Chekhov's Comic Twists: November 2010
By Anton Chekhov, trans. Harvey Pitcher and Patrick Miles
It is not often that one is treated to a world premiere, but that is what was in store for the audience who saw 'Chekhov's comic Twists', a series of sketches and a one-act play performed for the first time in English. Putting on a performance of a sample of Chekhov's comic works was a brave undertaking, but the humour and the age of the original material stood up well thanks to the sensitive and quietly witty translation by Patrick Miles, responsible for the one-act Vaudeville and best-known piece 'The Bear', and Harvey Pitcher, for whom the conversion from Russian and the writing of the linking narrative was clearly a labour of love. Some of the material in the original form was described by Pitcher as 'quite salacious'; however clever writing, crisp direction by Bernice Escott and convincing physical performances by the cast avoided the content descending into smut. Each had a moral point to make within it, somewhat like Struwwelpeter without the cruelty.
The cast ensured that a steady smatter of laughter came from the auditorium, the punchiness drawing warm applause even though the plot of 'The Swedish Match' was easy to work out and the twist at the end of 'The Objet d'art' could be seen coming a mile off. David Starling, as Chekhov, had the duties of narrator in between sketches, providing a cerebral and ironic commentary; his continuous presence at the right hand corner of the stage not distracting from the other performers in any way. The sets by Kees Van Woerkom and his team had been well thought out; enough to set the scene without overpowering, thereby throwing the spotlight firmly on to the actors and the dialogue.

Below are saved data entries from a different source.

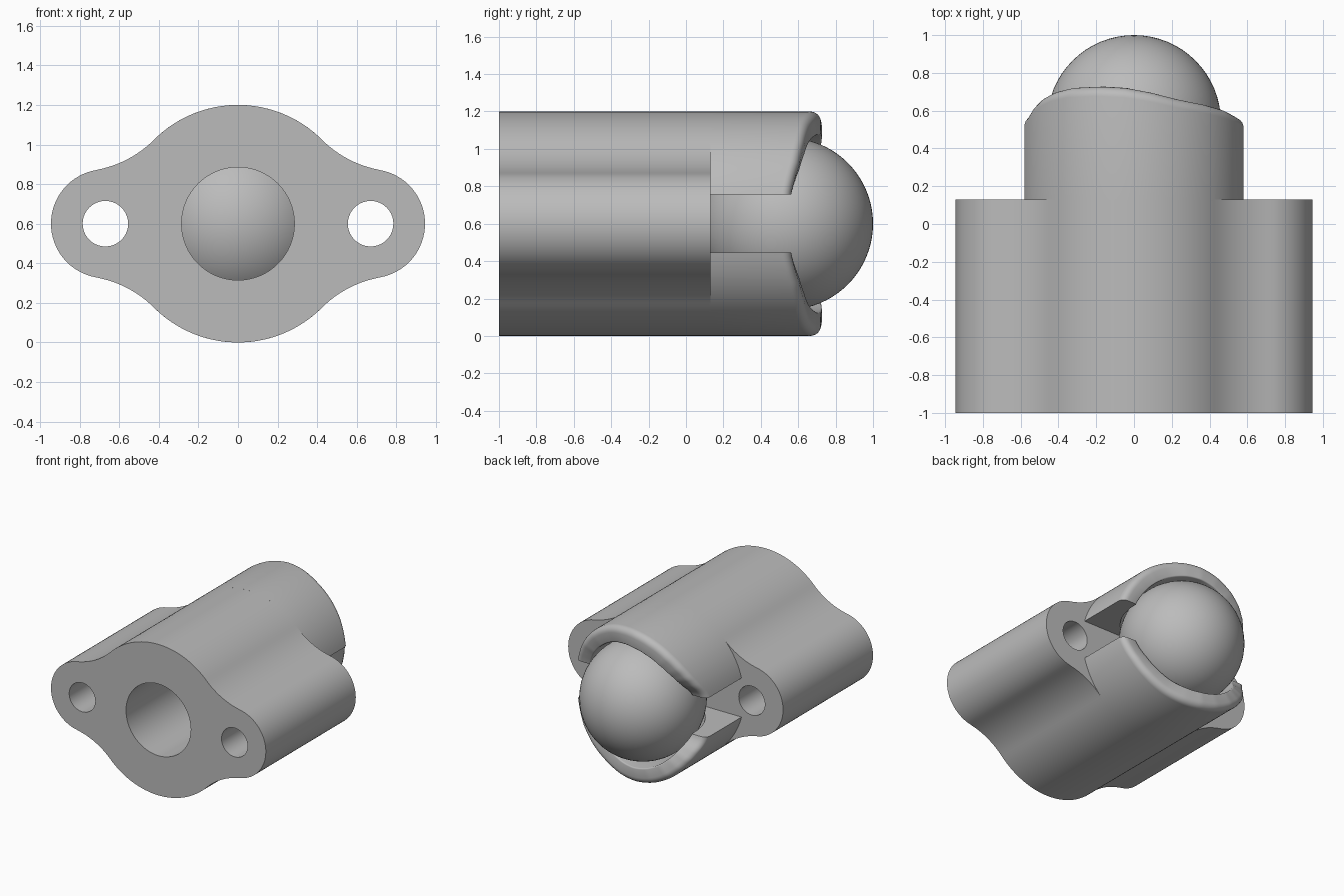
import bpy, bmesh
from math import sin, cos, asin, sqrt, pi, radians, atan2

cube = bpy.data.objects.get("Cube")
if cube:
    bpy.data.objects.remove(cube, do_unlink=True)

MID_Z = 0.6
BALL_Y, BALL_R = 0.54, 0.46
SOCKET_R, CUP_R, BORE_R = 0.475, 0.6, 0.285
SHELF_Y, SLOT = 0.13, 0.155      # flange end, half height of side slots
LOBE_X, LOBE_R, HOLE_R = 0.67, 0.275, 0.115
FILLET = 0.55

grey = bpy.data.materials.new("plain grey")
grey.use_nodes = True
colour = (0.5, 0.5, 0.5, 1)
grey.diffuse_color = colour
grey.node_tree.nodes["Principled BSDF"].inputs["Base Color"].default_value = colour


def arc(cx, cy, r, a0, a1, n):
    return [(cx + r * cos(a0 + (a1 - a0) * i / n),
             cy + r * sin(a0 + (a1 - a0) * i / n)) for i in range(n + 1)]


def finish(obj):
    obj.data.materials.clear()
    obj.data.materials.append(grey)
    bpy.ops.object.select_all(action='DESELECT')
    obj.select_set(True)
    bpy.context.view_layer.objects.active = obj
    bpy.ops.object.shade_smooth_by_angle(angle=radians(32))


def mesh_object(name, bm):
    bmesh.ops.recalc_face_normals(bm, faces=bm.faces)
    mesh = bpy.data.meshes.new(name)
    bm.to_mesh(mesh)
    bm.free()
    obj = bpy.data.objects.new(name, mesh)
    bpy.context.collection.objects.link(obj)
    finish(obj)
    return obj


# Body: outline of a barrel blended into two lobes, with bore and screw holes
c = (CUP_R + FILLET) / sqrt(2)
tangent = atan2(c, c - LOBE_X)
quarter = arc(LOBE_X, 0, LOBE_R, 0, tangent, 16)
quarter += arc(c, c, FILLET, tangent - pi, -0.75 * pi, 12)[1:]
quarter += arc(0, 0, CUP_R, pi / 4, pi / 2, 16)[1:]
half = quarter + [(-x, y) for x, y in reversed(quarter[:-1])]
outline = half + [(x, -y) for x, y in reversed(half[1:-1])]
loops = [outline, arc(0, 0, BORE_R, 0, 2 * pi, 64)[:-1]]
loops += [arc(s * LOBE_X, 0, HOLE_R, 0, 2 * pi, 40)[:-1] for s in (-1, 1)]

curve = bpy.data.curves.new("flanged_body", 'CURVE')
curve.dimensions = '2D'
curve.fill_mode = 'BOTH'
curve.extrude = (SHELF_Y + 1) / 2
for loop in loops:
    spline = curve.splines.new('POLY')
    spline.points.add(len(loop) - 1)
    for p, (x, y) in zip(spline.points, loop):
        p.co = (x, y, 0, 1)
    spline.use_cyclic_u = True
body = bpy.data.objects.new("flanged_body", curve)
bpy.context.collection.objects.link(body)
body.location = (0, (SHELF_Y - 1) / 2, MID_Z)
body.rotation_euler = (pi / 2, 0, 0)
bpy.ops.object.select_all(action='DESELECT')
body.select_set(True)
bpy.context.view_layer.objects.active = body
bpy.ops.object.convert(target='MESH')
body = bpy.context.view_layer.objects.active
bm = bmesh.new()
bm.from_mesh(body.data)
bmesh.ops.remove_doubles(bm, verts=bm.verts, dist=0.0001)
bmesh.ops.recalc_face_normals(bm, faces=bm.faces)
bm.to_mesh(body.data)
bm.free()
finish(body)

# Cup jaws: socket section swept between the slots under a wavy rim
RIM = [(-0.6, 0.55), (-0.57, 0.58), (-0.54, 0.63), (-0.5, 0.67), (-0.44, 0.70),
       (-0.35, 0.72), (-0.2, 0.727), (-0.05, 0.72), (0.1, 0.695), (0.25, 0.66),
       (0.4, 0.632), (0.5, 0.605), (0.55, 0.58), (0.6, 0.55)]


def rim_y(x):
    for (x0, y0), (x1, y1) in zip(RIM, RIM[1:]):
        if x <= x1:
            return y0 + (y1 - y0) * (x - x0) / (x1 - x0)
    return RIM[-1][1]


def section(rim):
    start = asin(BORE_R / SOCKET_R)
    pts = [(BORE_R, SHELF_Y - 0.005)]
    pts += [(r, BALL_Y + y) for r, y in
            arc(0, 0, SOCKET_R, start - pi / 2, 0, 10)]
    pts += arc(SOCKET_R + 0.01, rim - 0.01, 0.01, pi, pi / 2, 3)
    pts += arc(CUP_R - 0.05, rim - 0.05, 0.05, pi / 2, 0, 6)
    return pts + [(CUP_R, SHELF_Y - 0.005)]


def jaw(name, side, steps=72):
    bm = bmesh.new()
    rings = []
    for i in range(steps + 1):
        t = i / steps
        edge = asin(SLOT / CUP_R)
        ring = []
        for r, y in section(rim_y(CUP_R * cos(edge + (pi - 2 * edge) * t))):
            a = asin(SLOT / r)
            a += (pi - 2 * a) * t
            ring.append(bm.verts.new((r * cos(a), y, MID_Z + side * r * sin(a))))
        rings.append(ring)
    n = len(rings[0])
    for a, b in zip(rings, rings[1:]):
        for j in range(n):
            k = (j + 1) % n
            bm.faces.new((a[j], a[k], b[k], b[j]))
    bm.faces.new(rings[0])
    bm.faces.new(rings[-1])
    return mesh_object(name, bm)


jaw("upper_jaw", 1)
jaw("lower_jaw", -1)

# Rolling ball
bm = bmesh.new()
bmesh.ops.create_uvsphere(bm, u_segments=64, v_segments=40, radius=BALL_R)
bmesh.ops.translate(bm, verts=bm.verts, vec=(0, BALL_Y, MID_Z))
mesh_object("ball", bm)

There were some strong performances from the cast to be enjoyed. James Sadler's over-eager gift bearer, subtly camp barber and zealous young police officer being excellently acted. There was very convincing interaction in 'The Bear' between David Bull's delightfully indignant Smirnoff, despite a touch of first-night nerves, and Hazel Randall's hilariously overblown grieving widow. Matthew Warrington's vocal performances and facial acting were notable, bringing out his characters well, particularly as one sketch confined him to a steel bath for the duration. Charlotte Richmond struck a neat balance between winsomeness and naughtiness as the Young Maiden, with Johanna Kirk suitably coquettish as a dacha 'Landlady'. Tim Travers' performance as a bungling detective drew much laughter, as his facial expressions while trapped in a chair wearing only a towel as a nervous barbers' victim drew even more. John Meikle took on the more elderly roles, being funnily doddery without being hammy.
Overall, a well written, well acted offering on a suitably Spartan set, and a credit to all involved.
Scroll down for photos, cast and crew.
|Introduction||An Incident At Law|
|Narrator / Chekhov: David Starling||Chekhov: David Starling|
|The Objet d'Art||The Bear|
|Florinsky: Tim Travers||Yelena Ivanova Popova: Hazel Randall|
|Sasha Smirnoff: James Sadler||Grigory Stepanovich Smirnoff: David Bull|
|Harkin: John Meikle||Luka: John Meikle|
|Shashkin: Matthew Warrington||Servants: Sara Russell, Moya Leighton|
|Dresser: Moya Leighton|
|At The Bath House||In The Dark|
|Gentleman: Tim Travers||Chekhov / Narrator: David Starling|
|Mikhailo: James Sadler||Marya Mikhailovna: Angie Maddigan|
|The Priest: Matthew Warrington||Gagin: Matthew Warrington|
|Masha: Moya Leighton||Pelageya: Sara Russell|
|From The Diary Of A Young Maiden||The Swedish Match|
|Young Maiden: Charlotte Richmond||Kuffkin: Alan Brodie|
|Psekov: Matthew Warrington|
|Rimsky: Tim Travers|
|Korsakov: James Sadler|
|Dr. Tyutyuyev: John Meikle|
|Nikolai: Nigel Manson|
|Marya: Joan Spall|
|Olga: Imogen Bruce|
|Director: Bernice Escott|
|Stage Manager: Kees Van Woerkom|
|Assistant Stage Managers: David & Brenda Williams|
|Props: Joan Spall|
|Prompt: Helen Sawyer|
|Publicity: Libby Henshaw|
|Photos: Ben Britton|
|Lighting: Matt Coomber|